We can find the embryo of diatheses (cases and voices) development in the verbs of exocentric semantics ‘motion in relation to place (locus)’ (Aristotle), i.е. movement.

The formation of the cases’ oppositions is related to transformation of the former opposition centrifugal / centripetal into new gradually forming morphological opposition transitivity / intransitivity in the verbal system. The understanding of the deep semantics of transitivity is the key for the understanding of the nature of grammatical cases. Transitivity / intransitivity as a metaphor of spatial relations conceptualizes transferring and localization of the activity (energy) of an animate being putting in an action (‘do’), and the purpose of the action is creating of an object or changing of its location, attitude, quality or quantity [2].

To sum up, the primitive spatial meanings (“IN” “OUT”) play a role of “embryo”, out of which the different configurations of the noun–verb system  develop gradually becoming overgrown with new, more differential shades of meaning.

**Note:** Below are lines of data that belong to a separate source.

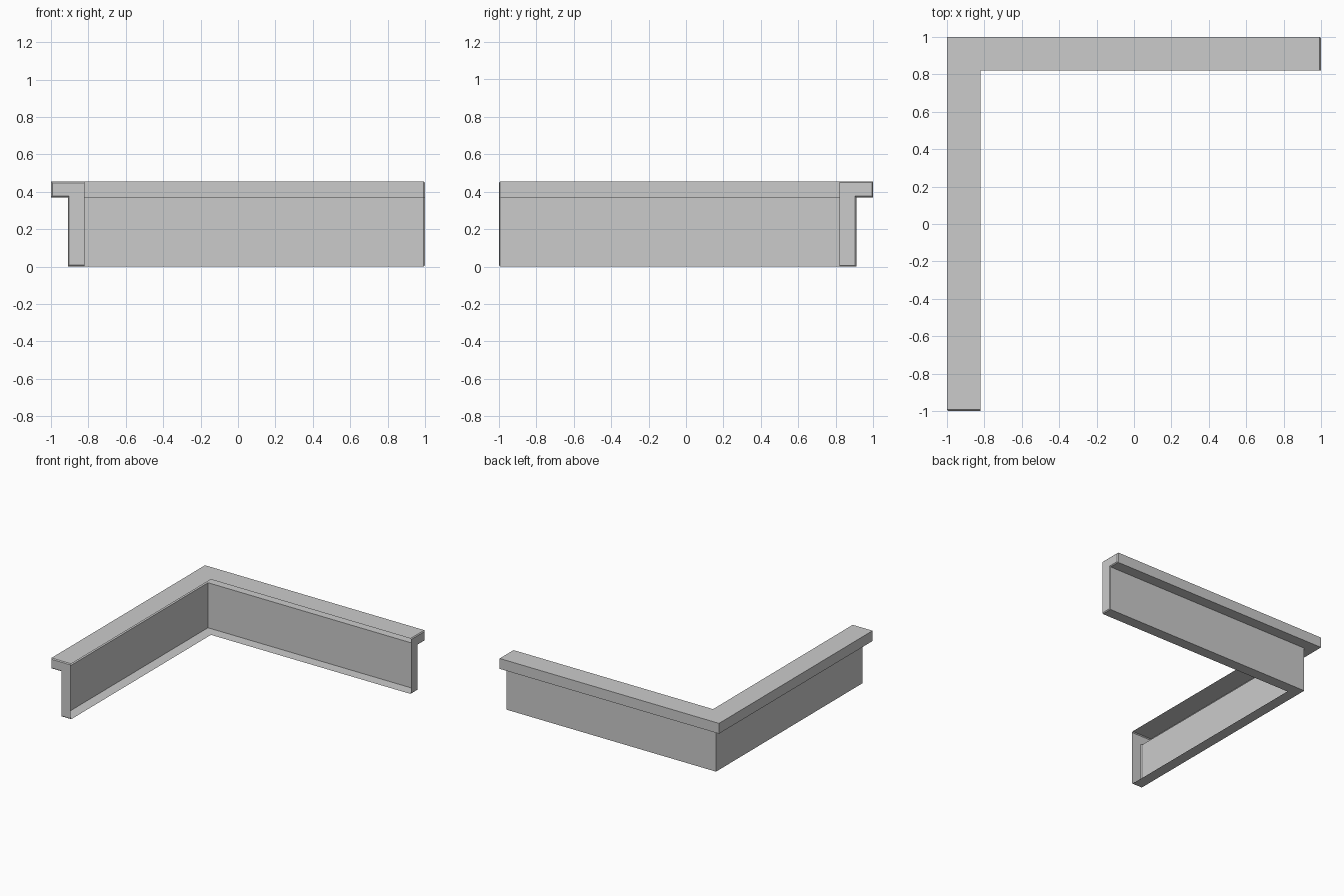
import bpy
import bmesh

if "Cube" in bpy.data.objects:
    bpy.data.objects.remove(bpy.data.objects["Cube"])

# Cross-section (distance in from outer edge, height), open on the inner side
PROFILE = [(0.18, 0.455), (0.0, 0.455), (0.0, 0.37), (0.09, 0.37), (0.09, 0.0), (0.18, 0.0)]
B = 0.007  # small chamfer around the end plates
INSET = [(0.18, 0.455 - B), (B, 0.455 - B), (B, 0.37 + B),
         (0.09 + B, 0.37 + B), (0.09 + B, B), (0.18, B)]

bm = bmesh.new()


def ring(points, place):
    return [bm.verts.new(place(d, z)) for d, z in points]


# Stations along the path: right end, mitred corner, front end
rings = [
    ring(INSET, lambda d, z: (1, 1 - d, z)),
    ring(PROFILE, lambda d, z: (1 - B, 1 - d, z)),
    ring(PROFILE, lambda d, z: (-1 + d, 1 - d, z)),
    ring(PROFILE, lambda d, z: (-1 + d, -1 + B, z)),
    ring(INSET, lambda d, z: (-1 + d, -1, z)),
]

# Hollow shell skin
for a, b in zip(rings, rings[1:]):
    for i in range(len(PROFILE) - 1):
        bm.faces.new((a[i], a[i + 1], b[i + 1], b[i]))

# Closed end plates
bm.faces.new(rings[0][::-1])
bm.faces.new(rings[-1])

mesh = bpy.data.meshes.new("corner_ledge_trim")
bm.to_mesh(mesh)
bm.free()
obj = bpy.data.objects.new("corner_ledge_trim", mesh)
bpy.context.collection.objects.link(obj)
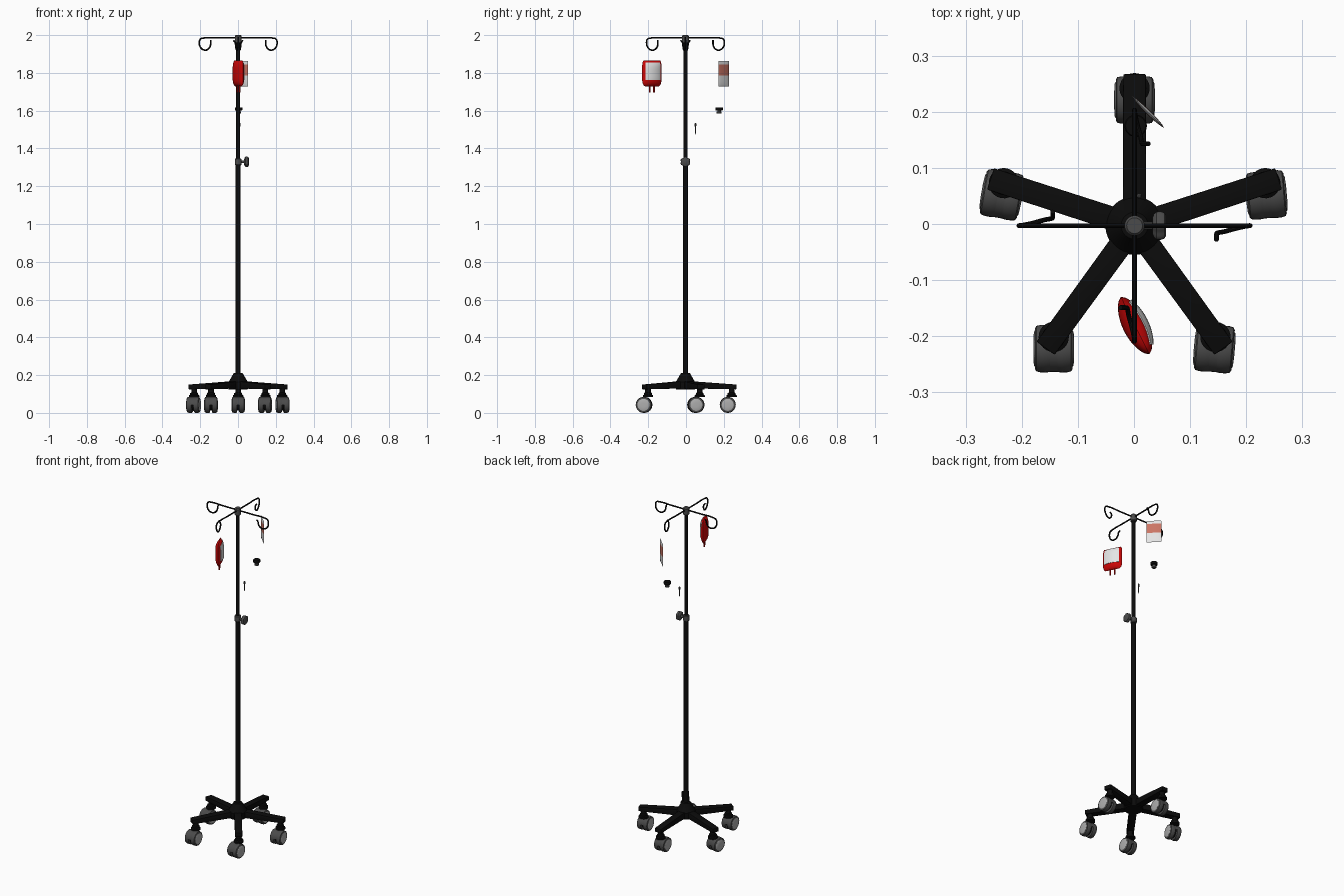
import bpy, bmesh, math
from mathutils import Matrix, Vector

if "Cube" in bpy.data.objects:
    bpy.data.objects.remove(bpy.data.objects["Cube"])


def mat(name, r, g, b):
    m = bpy.data.materials.new(name)
    m.diffuse_color = (r, g, b, 1)
    m.use_nodes = True
    m.node_tree.nodes["Principled BSDF"].inputs["Base Color"].default_value = m.diffuse_color
    return m


BLACK = mat("black", 0.0035, 0.0035, 0.0035)
DARK = mat("dark_grey", 0.07, 0.07, 0.07)
GREY = mat("wheel_cap_grey", 0.42, 0.42, 0.42)
RED = mat("blood_red", 0.6, 0.002, 0.002)
WHITE = mat("label_white", 0.78, 0.78, 0.78)
SALMON = mat("salmon", 0.60, 0.18, 0.13)
T, R = Matrix.Translation, Matrix.Rotation
TO_X = R(math.pi / 2, 4, 'Y')
AXIS = T((0.001, -0.003, 0))  # pole position


def finish(name, bm, mats, mx=Matrix()):
    bmesh.ops.remove_doubles(bm, verts=bm.verts, dist=1e-5)
    bmesh.ops.recalc_face_normals(bm, faces=bm.faces)
    bm.transform(AXIS @ mx)
    me = bpy.data.meshes.new(name)
    bm.to_mesh(me)
    bm.free()
    for m in mats:
        me.materials.append(m)
    ob = bpy.data.objects.new(name, me)
    bpy.context.collection.objects.link(ob)
    return ob


def lathe(name, profile, m, mx=Matrix(), n=32, ripple=0, lobes=6):
    """Closed turned solid from (radius, height) pairs, optionally lobed."""
    bm = bmesh.new()
    rings = []
    for r, z in profile:
        ring = []
        for i in range(n):
            a = 2 * math.pi * i / n
            k = r * (1 + ripple * math.cos(lobes * a))
            ring.append(bm.verts.new((k * math.cos(a), k * math.sin(a), z)))
        rings.append(ring)
    for p, q in zip(rings, rings[1:]):
        for i in range(n):
            j = (i + 1) % n
            bm.faces.new((p[i], p[j], q[j], q[i]))
    bm.faces.new(rings[0])
    bm.faces.new(rings[-1])
    return finish(name, bm, [m], mx)


def loft(name, sections, m, mx=Matrix()):
    """Box run along x through sections (x, half width, z low, z high)."""
    bm = bmesh.new()
    rings = [[bm.verts.new((x, y, z)) for y, z in
              ((-w, lo), (w, lo), (w, hi), (-w, hi))] for x, w, lo, hi in sections]
    for p, q in zip(rings, rings[1:]):
        for i in range(4):
            j = (i + 1) % 4
            bm.faces.new((p[i], p[j], q[j], q[i]))
    bm.faces.new(rings[0])
    bm.faces.new(rings[-1])
    bmesh.ops.recalc_face_normals(bm, faces=bm.faces)
    bmesh.ops.bevel(bm, geom=bm.edges[:], offset=0.002, segments=2, affect='EDGES', profile=0.5)
    return finish(name, bm, [m], mx)


def tube(name, pts, radius, m, mx=Matrix()):
    cu = bpy.data.curves.new(name, 'CURVE')
    cu.dimensions = '3D'
    cu.bevel_depth, cu.bevel_resolution, cu.resolution_u = radius, 3, 6
    cu.use_fill_caps = True
    sp = cu.splines.new('BEZIER')
    sp.bezier_points.add(len(pts) - 1)
    for bp, p in zip(sp.bezier_points, pts):
        bp.co = AXIS @ mx @ Vector(p)
        bp.handle_left_type = bp.handle_right_type = 'AUTO'
    cu.materials.append(m)
    ob = bpy.data.objects.new(name, cu)
    bpy.context.collection.objects.link(ob)


def pillow(W, H, thick, top, bottom):
    """Bulging pouch surface: u across, v up, s = side; rounded corners."""
    def f(u, v, s, lift=0):
        w = 1 - (top if v > 0 else bottom) * abs(v) ** 7
        t = thick * max(0, (1 - u * u) * (1 - v ** 4)) ** 0.65
        return Vector((u * W * w, s * (t + lift), v * H))
    return f


def sheet(bm, f, s, u0, u1, v0, v1, nu, nv, lift=0):
    g = [[bm.verts.new(f(u0 + (u1 - u0) * i / nu, v0 + (v1 - v0) * j / nv, s, lift))
          for i in range(nu + 1)] for j in range(nv + 1)]
    for j in range(nv):
        for i in range(nu):
            bm.faces.new((g[j][i], g[j][i + 1], g[j + 1][i + 1], g[j + 1][i]))


# Five-legged base with hub
lathe("base_hub", [(0.05, 0.125), (0.052, 0.13), (0.052, 0.163), (0.047, 0.17),
                   (0.028, 0.203), (0.024, 0.21), (0.013, 0.212)], BLACK)
swivel = {18: 5, 90: 0, 162: -10, 234: 0, 306: -5}
for n, (ang, turn) in enumerate(swivel.items(), 1):
    a = math.radians(ang)
    loft(f"base_leg_{n}", [(0.0, 0.021, 0.13, 0.17), (0.27, 0.02, 0.125, 0.15)], BLACK, R(a, 4, 'Z'))
    # Twin-wheel caster, trailing toward the front
    c = T((0.245 * math.cos(a), 0.245 * math.sin(a), 0)) @ R(math.radians(turn), 4, 'Z')
    lathe(f"caster_stem_{n}", [(0.027, 0.083), (0.027, 0.093), (0.021, 0.097), (0.021, 0.105),
                               (0.015, 0.108), (0.015, 0.13)], BLACK, c, 24)
    w = c @ T((0, -0.021, 0.0425))
    lathe(f"caster_axle_{n}", [(0.03, -0.009), (0.03, 0.009)], BLACK, w @ TO_X, 24)
    # Hood: upper half drum closing the gap between the wheels
    loft(f"caster_hood_{n}", [(-0.012, 0.028, 0.0, 0.03), (0.012, 0.028, 0.0, 0.03)], DARK, w)
    hood = bmesh.new()
    arc = [(0.0415 * math.cos(math.pi * i / 16), 0.0415 * math.sin(math.pi * i / 16)) for i in range(17)]
    ends = [[hood.verts.new((x, y, z)) for y, z in arc] for x in (-0.012, 0.012)]
    for i in range(17):
        j = (i + 1) % 17
        hood.faces.new((ends[0][i], ends[0][j], ends[1][j], ends[1][i]))
    hood.faces.new(ends[0])
    hood.faces.new(ends[1])
    finish(f"caster_hood_arc_{n}", hood, [DARK], w)
    for side, s in (("left", -1), ("right", 1)):
        x = w @ R(math.pi / 2 * s, 4, 'Y')
        lathe(f"caster_wheel_{side}_{n}", [(0.038, 0.005), (0.0415, 0.007), (0.0425, 0.014),
              (0.0422, 0.024), (0.0405, 0.031), (0.036, 0.0335)], DARK, x)
        lathe(f"caster_cap_{side}_{n}", [(0.032, 0.030), (0.032, 0.0342), (0.029, 0.0355),
              (0.012, 0.0365)], GREY, x)

# Telescopic pole, clamp collar and knob
lathe("lower_pole", [(0.0135, 0.15), (0.0135, 1.33)], BLACK, n=24)
lathe("upper_pole", [(0.0105, 1.30), (0.0105, 1.98)], BLACK, n=24)
lathe("pole_collar", [(0.015, 1.311), (0.018, 1.315), (0.018, 1.343), (0.015, 1.347)], DARK, n=24)
K = T((0, 0, 1.329)) @ TO_X
lathe("knob_stud", [(0.007, 0.012), (0.007, 0.036)], DARK, K, 16)
lathe("clamp_knob", [(0.015, 0.032), (0.021, 0.034), (0.0255, 0.039), (0.026, 0.047),
                     (0.024, 0.053), (0.019, 0.056)], DARK, K, 60, 0.06, 6)

# Top hub and four curled hooks
lathe("top_hub", [(0.015, 1.957), (0.018, 1.961), (0.018, 1.995), (0.014, 2.0)], DARK)
hook = [(0, 0, 1.985), (0.10, 0, 1.985), (0.178, 0, 1.985), (0.2, 0, 1.979), (0.206, 0, 1.958),
        (0.198, -0.001, 1.933), (0.18, -0.005, 1.921), (0.162, -0.010, 1.924), (0.148, -0.013, 1.942),
        (0.146, -0.016, 1.960), (0.146, -0.025, 1.973)]
for i in range(4):
    tube(f"hook_arm_{i + 1}", hook, 0.0043, BLACK, R(i * math.pi / 2, 4, 'Z'))

# Blood bag with label and two ports
B = T((0.001, -0.178, 1.797)) @ R(math.radians(-63.5), 4, 'Z')
f = pillow(0.057, 0.068, 0.022, 0.12, 0.28)
bm = bmesh.new()
for s in (-1, 1):
    sheet(bm, f, s, -1, 1, -1, 1, 24, 28)
finish("blood_bag", bm, [RED], B)
bm = bmesh.new()
sheet(bm, f, 1, -0.77, 0.77, -0.5, 0.84, 16, 16, 0.0012)
label = finish("blood_bag_label", bm, [WHITE], B)
sol = label.modifiers.new("thickness", 'SOLIDIFY')
sol.thickness, sol.offset = 0.0024, 0
for i, u in enumerate((-0.013, 0.013), 1):
    lathe(f"blood_bag_port_{i}", [(0.0045, -0.1), (0.0045, -0.058)], RED, B @ T((u, 0, 0)), 12)

# Thin fluid pouch with a coloured band
f = pillow(0.041, 0.068, 0.004, 0.02, 0.02)
bm = bmesh.new()
for s in (-1, 1):
    sheet(bm, f, s, -1, 1, -1, 1, 12, 40)
for face in bm.faces:
    v = face.calc_center_median().z / 0.068
    face.material_index = 1 if -0.15 < v < 0.7 else 0
finish("fluid_pouch", bm, [WHITE, SALMON], T((0.0235, 0.203, 1.796)) @ R(math.radians(-44.5), 4, 'Z'))

# Floating stopper and needle
S = T((0.002, 0.178, 0))
lathe("stopper_top", [(0.018, 1.601), (0.02, 1.604), (0.02, 1.615), (0.018, 1.618)], BLACK, S, 24)
lathe("stopper_base", [(0.012, 1.584), (0.013, 1.586), (0.013, 1.594), (0.009, 1.596),
                       (0.009, 1.604)], DARK, S, 24)
N = T((0.008, 0.053, 0))
lathe("needle_shaft", [(0.0012, 1.475), (0.002, 1.48), (0.002, 1.52)], DARK, N, 10)
lathe("needle_head", [(0.003, 1.515), (0.0045, 1.518), (0.0045, 1.532), (0.002, 1.536)], DARK, N, 12)

# Smooth shading with sharp edges kept
bpy.ops.object.select_all(action='SELECT')
bpy.context.view_layer.objects.active = label
bpy.ops.object.convert(target='MESH')
bpy.ops.object.shade_smooth_by_angle(angle=math.radians(35))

And the concept ‘BORDER’ is a criterion of differentiation of the meanings.


  • Aristotel`. Soch. v 3 t. / Aristotel`. – T. 3. – M.: Mysl`, 1981. – 613 s.

  • Ilchenko, O.S. Odushevlennost` / neodushevlennost` v structure predlozhenija / O.S.Ilchenko. – SPb.: Nestor-Istoria, 2011. – 148 s.

  • Karaulov, Ju. N. K voprosu o padezhnikh universalijakh / Ju.N.Karaulov // Vestnik Moskovskogo universiteta. – 1966. – № 6. – S. 48-60.

  • Tronskij, I.M. Obshcheindoevropejskoe jazykovoe sostojanie. Voprosy rekonstructsii / I.M.Tronskij. – 2-e izd., stereotip. – M.: Editorial URSS, 2004. – 104 s.

  • Fillmore, Ch. Delo o padezhe / Ch.Fillmore // NZL. – 1981. – Vyp. X. – S. 369–495. [Fillmore Ch. The Case for Case, 1968]